- Taks (low effectiveness, high costs, hindrances)
- Technology (reliability, accuracy, maintenance needs)
- Human (e.g. trust, control, cognitive load: how many robots can be overlooked by a human)
- Organisation (e.g. different stakeholders, roles)
As one the aims of Robotics4EU is to develop the Responsible Robotics Assessment Model, a main coordinator of the project, Anneli Roose, talked about social readiness of robots. Thus, in order to determine this, it is important to figure out to what extent a robot meets a) ethical values, b) socio-economic needs, c) data issues, d) education and management issues, e) legal concerns. It does not cover any legal or regulatory requirements. The foundation to build the Robotics4EU Assessment Model is the Societal Readiness Levels, while the used tools are surveys, interviews, debates, workshops, and stakeholder forums involving the robotics research community, policy makers, and citizens.
Lastly, the workshop finished with the panel discussion which brought up very controversial topics.
How to design a self-assessment model or self-assessment tool in a way it would be valid in 2-3 years. Is it possible or even relevant?

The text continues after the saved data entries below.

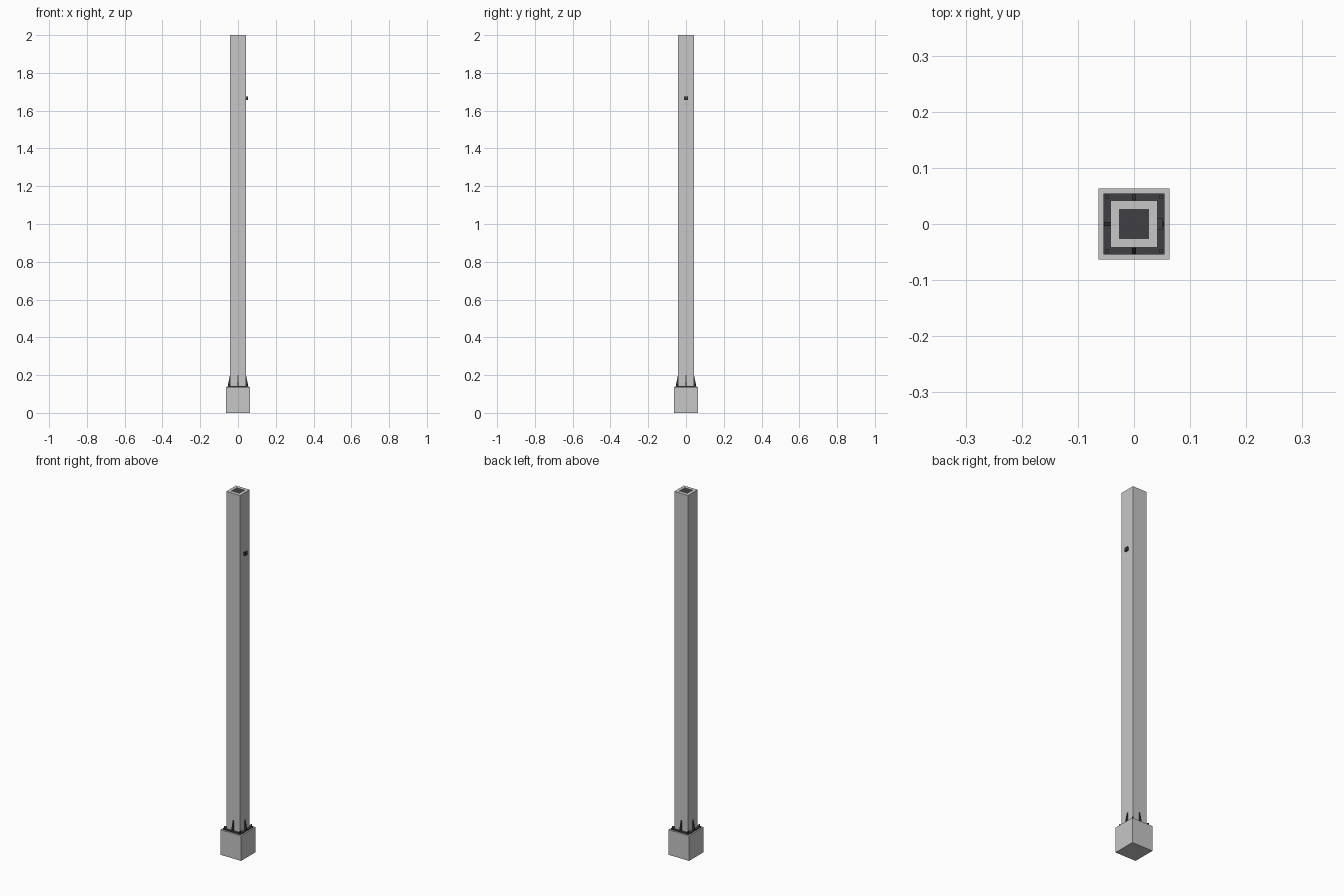
import bpy, bmesh
from math import pi
from mathutils import Matrix

cube = bpy.data.objects.get("Cube")
if cube:
    bpy.data.objects.remove(cube, do_unlink=True)


def material(name, rgb):
    m = bpy.data.materials.new(name)
    m.use_nodes = True
    m.diffuse_color = (*rgb, 1)
    m.node_tree.nodes["Principled BSDF"].inputs["Base Color"].default_value = (*rgb, 1)
    return m


grey = material("light grey", (0.57, 0.57, 0.57))
dark = material("dark grey", (0.05, 0.05, 0.06))


def finish(name, bm, *mats):
    bmesh.ops.recalc_face_normals(bm, faces=bm.faces)
    mesh = bpy.data.meshes.new(name)
    bm.to_mesh(mesh)
    bm.free()
    for m in mats:
        mesh.materials.append(m)
    ob = bpy.data.objects.new(name, mesh)
    bpy.context.collection.objects.link(ob)
    return ob


def box_mesh(x0, x1, y0, y1, z0, z1):
    bm = bmesh.new()
    size = Matrix.Diagonal((x1 - x0, y1 - y0, z1 - z0, 1))
    centre = Matrix.Translation(((x0 + x1) / 2, (y0 + y1) / 2, (z0 + z1) / 2))
    bmesh.ops.create_cube(bm, size=1, matrix=centre @ size)
    return bm


BASE, PLATE, POST = 0.063, 0.0545, 0.042   # half widths
BASE_TOP, PLATE_TOP = 0.138, 0.143

# Footing and anchor plate
finish("footing", box_mesh(-BASE, BASE, -BASE, BASE, 0, BASE_TOP), grey)
finish("anchor_plate", box_mesh(-PLATE, PLATE, -PLATE, PLATE, BASE_TOP, PLATE_TOP), dark)

# Square post with a dark panel inset in its top
bm = box_mesh(-POST, POST, -POST, POST, PLATE_TOP, 2)
bm.normal_update()
top = max(bm.faces, key=lambda f: f.calc_center_median().z)
bmesh.ops.inset_region(bm, faces=[top], thickness=POST - 0.02)
top.material_index = 1
finish("post", bm, grey, dark)

# Triangular stiffener in the middle of each side
for i in range(4):
    bm = bmesh.new()
    profile = [(POST, PLATE_TOP), (PLATE - 0.001, PLATE_TOP), (POST + 0.001, 0.2), (POST, 0.2)]
    face = bm.faces.new([bm.verts.new((x, -0.0035, z)) for x, z in profile])
    out = bmesh.ops.extrude_face_region(bm, geom=[face])["geom"]
    bmesh.ops.translate(bm, vec=(0, 0.007, 0),
                        verts=[v for v in out if isinstance(v, bmesh.types.BMVert)])
    bm.transform(Matrix.Rotation(i * pi / 2, 4, "Z"))
    finish(f"stiffener_{i + 1}", bm, dark)

# Anchor bolt at each plate corner
for sx in (-1, 1):
    for sy in (-1, 1):
        bm = bmesh.new()
        spot = Matrix.Translation((sx * 0.048, sy * 0.048, PLATE_TOP + 0.006))
        bmesh.ops.create_cone(bm, cap_ends=True, segments=8, radius1=0.004,
                              radius2=0.004, depth=0.012, matrix=spot)
        finish("anchor_bolt", bm, dark)

# Small socket on the left face
finish("socket", box_mesh(POST, 0.052, -0.01, 0.01, 1.657, 1.675), dark)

Thomas Ellwart stressed that this is a quite difficult question, as it requires to involve the users and the market. Another matter is whether the automated system will be sustainable and adaptable to the changing environment and reliable over the time which is actually a question to the developers and engineers. Roberto Zicari notices that the Maturity Assessment Model should be domain specific, as a robot assisting the healthcare is very different from the robot replacing mine workers. Thus, it is quite difficult to transfer knowledge obtained in the healthcare sector to the Inspection and Maintenance. He stressed that it would be very interesting to create an interdisciplinary working group focused on several domains and try to assess societal readiness level.
Are the regulatory barriers significant? Are these barriers in the EU regulations or/and national regulations?
Thomas Ellwart states that there are 2 difficult matters: safety and data protection, which come together if we are talking about the regulation on AI. Roberto Zicari mentioned that the EU proposed the first AI Regulation Act, aimed at regulating any AI-based systems and solutions which is based on the risk assessment approach. This proposed act looks at AI mainly as a software, opposite to the classical definition. However, which exact composition of hardware and AI poses high risk and low risk? Thus, Roberto stressed that there is a need for discussions among researchers, law community and industry experts. Some participants also noticed that the regulatory framework would need to be adapted to the cultural differences all around the world.
The upcoming workshop on the 23rd of February 2022, 11-14 CET “Boosting Innovations and Maximising Societal Impact. Role of Digital Innovation Hubs (DIHs) in Robotics for Inspection & Maintenance”. We will look at digital innovation hubs as a way to connect institutions and SMEs, helping to close the knowledge gap of non-technological issues of robotics in Inspection & Maintenance. We will focus on opportunities which bring SMEs and tech startups together and how they can potentially boost their innovations in the respected area. The workshop will feature representatives from digital innovation hubs, as well as industry experts.
is a 3-year-long project funded under the European Union’s Horizon 2020 research and innovation programme.
is a 3-year-long project funded under the European Union’s Horizon 2020 research and innovation programme.